A deep customer focus is key (more on that below), but your restaurant CRM technology can also be your servers’ best friend when it comes to suggestive selling. Integrating it with your POS system allows you to aggregate guest preferences, and offer a data-driven experience.
Essentially, it gives your servers a script. If they look at your CRM data to see what items are performing well, they might discover that your pinot grigio is commonly ordered alongside your pasta primavera. Now, they know what to recommend, and have reason to recommend it.
According to the American Express 2017 Customer Service Barometer, more than half of Americans have scrapped a planned purchase or transaction because of bad service.
Stats like that go to show that you have to tread carefully when it comes to suggestive selling. Stay aware of your customer’s reaction to the experience. If they seem turned off, you’re probably coming across as a used car salesman, rather than an attentive server. Better to back off (and reconsider your approach for next time) than risk the entire sale.
This is where soft skills and hospitality skills — like warmth, self-awareness, and effective communication — come into play. Because at the end of the day, suggestive selling is secondary to making sure that a guest is enjoying their time at your restaurant. That’s why your servers need to go about selling as tactfully as possible. Gestures and behaviors like an upbeat attitude, smiling, good eye contact, and enthusiasm go a long way in showing the customer they care.
And when customers feel like your servers care and are working to provide them with the best experience possible, it makes suggestive selling that much easier.
Ryan shared some insight into how SuViche trains their team to upsell: “We teach our servers to pair items, read their guests, and truly understand the needs of each table to properly provide the dining enhancement. Sometimes, a simple smile is enhancement enough. Other times, guests want to purchase a bottle of blue label. Each guest is unique, each experience is unique, and we train and expect that our team understands these nuances and caters their approach to each guest.”
Running with that, here’s a quick example: Instead of your servers reciting menu specials in a very rehearsed way, have them ask the customer what they like. Do they like seafood? You have an amazing seared salmon on the menu tonight. Are they vegetarian? You have a whole section of the menu dedicated to vegetarian options. Asking thoughtful questions will actually teach them about the guest, and allow them to respond with relevant recommendations. And when customers feel like their personal preferences are actually being taken into account, they’re much more likely to go with your servers’ suggestions.
Take Advantage of Technology
Your restaurant technology and POS system can be an asset or a liability here. A modern technology stack including handheld POS devices with upselling built into the technology will allow your servers to spend more time with guests, and more opportunity to suggest add-ons, drinks, and sides.
But if your technology systems are slow or causing your servers to run back and forth across the restaurant (and lose valuable one-on-one time), you might end up with impatient and hangry (read: hungry and angry) guests. And an unhappy guest doesn’t want to hear about exciting new menu items, drink specials, or add-ons.
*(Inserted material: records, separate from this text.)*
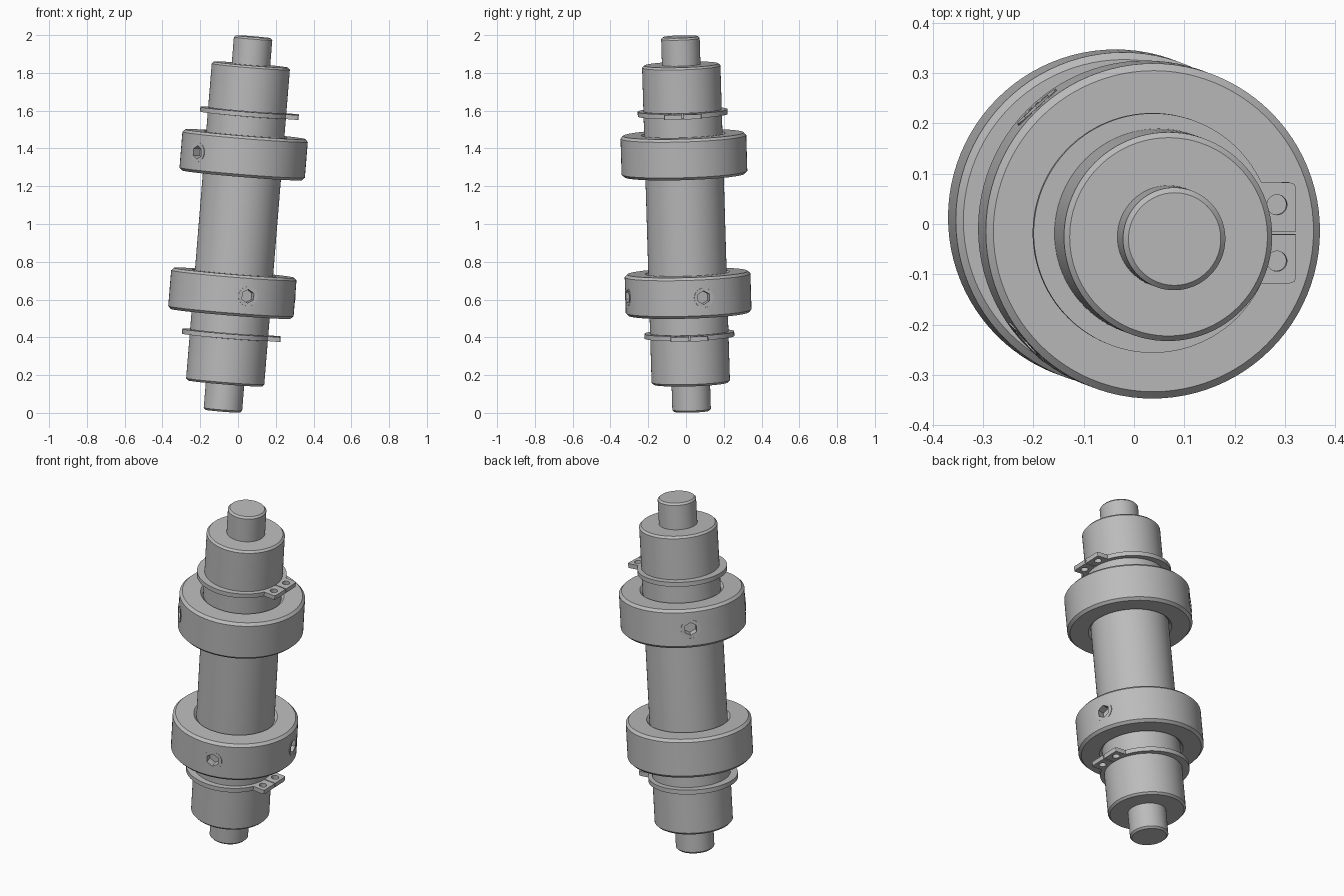
import bpy, bmesh, math
from mathutils import Matrix, Vector

cube = bpy.data.objects.get("Cube")
if cube:
    bpy.data.objects.remove(cube)

SEGS = 96
steel = bpy.data.materials.new("steel grey")
steel.use_nodes = True
GREY = (0.5, 0.5, 0.5, 1)
steel.diffuse_color = GREY
steel.node_tree.nodes["Principled BSDF"].inputs["Base Color"].default_value = GREY

# The whole assembly leans slightly about its middle
axis = Vector((0.081, -0.03, 0.996)).normalized()
TILT = Matrix.Translation((0, 0, 1)) @ Vector((0, 0, 1)).rotation_difference(axis).to_matrix().to_4x4()


def add_object(name, mesh, local):
    obj = bpy.data.objects.new(name, mesh)
    bpy.context.collection.objects.link(obj)
    obj.matrix_world = TILT @ local
    mesh.materials.clear()
    mesh.materials.append(steel)
    return obj


def to_mesh(name, bm):
    bmesh.ops.recalc_face_normals(bm, faces=bm.faces)
    mesh = bpy.data.meshes.new(name)
    bm.to_mesh(mesh)
    bm.free()
    return mesh


def lathe(name, profile, height, closed=False):
    """Spin (radius, z) points around the shaft axis."""
    bm = bmesh.new()
    verts = [bm.verts.new((r, 0, z)) for r, z in profile]
    pairs = list(zip(verts, verts[1:]))
    if closed:
        pairs.append((verts[-1], verts[0]))
    edges = [bm.edges.new(p) for p in pairs]
    bmesh.ops.spin(bm, geom=verts + edges, cent=(0, 0, 0), axis=(0, 0, 1),
                   angle=math.tau, steps=SEGS, use_duplicate=False)
    bmesh.ops.remove_doubles(bm, verts=bm.verts, dist=0.0001)
    return add_object(name, to_mesh(name, bm), Matrix.Translation((0, 0, height)))


def prism(name, sides, radius, depth, local):
    bm = bmesh.new()
    bmesh.ops.create_cone(bm, cap_ends=True, segments=sides, radius1=radius,
                          radius2=radius, depth=depth)
    return add_object(name, to_mesh(name, bm), local)


def cut(target, cutter):
    """Subtract the cutter for good, then throw it away."""
    cutter.hide_render = True
    mod = target.modifiers.new("cut", 'BOOLEAN')
    mod.operation = 'DIFFERENCE'
    mod.solver = 'EXACT'
    mod.object = cutter
    bpy.context.view_layer.update()
    graph = bpy.context.evaluated_depsgraph_get()
    mesh = bpy.data.meshes.new_from_object(target.evaluated_get(graph))
    target.modifiers.clear()
    target.data = mesh
    mesh.materials.clear()
    mesh.materials.append(steel)
    bpy.data.objects.remove(cutter)


def arc(cx, radius, start, end, count):
    return [(cx + radius * math.cos(start + (end - start) * i / count),
             radius * math.sin(start + (end - start) * i / count)) for i in range(count + 1)]


# Stepped shaft with bevelled shoulders and ring grooves, mirrored end to end
RING_T = 0.59
half = [(0.195, RING_T - 0.014), (0.195, RING_T + 0.014), (0.2075, RING_T + 0.014),
        (0.2075, 0.836), (0.197, 0.847), (0.102, 0.847), (0.102, 0.985), (0.092, 0.995), (0, 0.995)]
half.insert(0, (0.2075, RING_T - 0.014))
shaft = lathe("shaft", [(r, -z) for r, z in reversed(half)] + half, 0)

# Collars, each with two set screws a quarter turn apart
COLLAR_R, H, C = 0.333, 0.109, 0.014
quarter = [(0.208, H - C), (0.208 + C, H), (COLLAR_R - C, H), (COLLAR_R, H - C)]
collar_profile = quarter + [(r, -z) for r, z in reversed(quarter)]
parts = [shaft]
for side, t, angles in (("upper", 0.368, (132.5, 222.5)), ("lower", -0.368, (14.5, -75.5))):
    collar = lathe(side + "_collar", collar_profile, t, closed=True)
    parts.append(collar)
    for n, deg in enumerate(angles, 1):
        turn = Matrix.Translation((0, 0, t)) @ Matrix.Rotation(math.radians(deg), 4, 'Z')
        point = Matrix.Rotation(math.pi / 2, 4, 'Y')

        def outward(x):
            return turn @ Matrix.Translation((x, 0, 0)) @ point

        cut(collar, prism("screw_hole", 48, 0.052, 0.12, outward(0.32)))
        screw = prism(f"{side}_set_screw_{n}", 48, 0.0518, 0.075, outward(0.3325 - 0.0375))
        hex_turn = Matrix.Rotation(math.pi / 2, 4, 'Z')
        cut(screw, prism("socket", 6, 0.036, 0.1, outward(0.335) @ hex_turn))
        parts.append(screw)

# Retaining rings: open C shape with two drilled ears
EAR_X, EAR_Y, GAP, INNER = 0.274, 0.1, 0.003, 0.196
a_in = math.asin(GAP / INNER)
a_out = math.asin(EAR_Y / 0.238)
corner = [(EAR_X - 0.012, EAR_Y), (EAR_X - 0.003, EAR_Y - 0.003), (EAR_X, EAR_Y - 0.012), (EAR_X, GAP)]
outline = arc(-0.011, 0.238, a_out, math.tau - a_out, SEGS)
outline += [(x, -y) for x, y in corner]
outline += arc(0, INNER, math.tau - a_in, a_in, SEGS)
outline += list(reversed(corner))
holes = [[(x, y + s * 0.056) for x, y in arc(0.236, 0.02, 0, math.tau, 24)[:-1]] for s in (1, -1)]

for side, t in (("upper", RING_T), ("lower", -RING_T)):
    curve = bpy.data.curves.new("ring_outline", 'CURVE')
    curve.dimensions = '2D'
    curve.fill_mode = 'BOTH'
    curve.extrude = 0.0125
    for loop in [outline] + holes:
        spline = curve.splines.new('POLY')
        spline.points.add(len(loop) - 1)
        for p, (x, y) in zip(spline.points, loop):
            p.co = (x, y, 0, 1)
        spline.use_cyclic_u = True
    helper = bpy.data.objects.new("ring_outline", curve)
    bpy.context.collection.objects.link(helper)
    bpy.context.view_layer.update()
    graph = bpy.context.evaluated_depsgraph_get()
    flat = bpy.data.meshes.new_from_object(helper.evaluated_get(graph))
    bm = bmesh.new()
    bm.from_mesh(flat)
    bmesh.ops.remove_doubles(bm, verts=bm.verts, dist=0.0001)
    bpy.data.objects.remove(helper)
    name = side + "_retaining_ring"
    parts.append(add_object(name, to_mesh(name, bm), Matrix.Translation((0, 0, t))))

# Smooth round walls, crisp edges
bpy.ops.object.select_all(action='DESELECT')
for part in parts:
    part.select_set(True)
bpy.context.view_layer.objects.active = shaft
bpy.ops.object.shade_smooth_by_angle(angle=math.radians(30))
If your technology is able to keep up with your servers — and your servers are trained how to effectively use it — their suggestive selling skills will soar.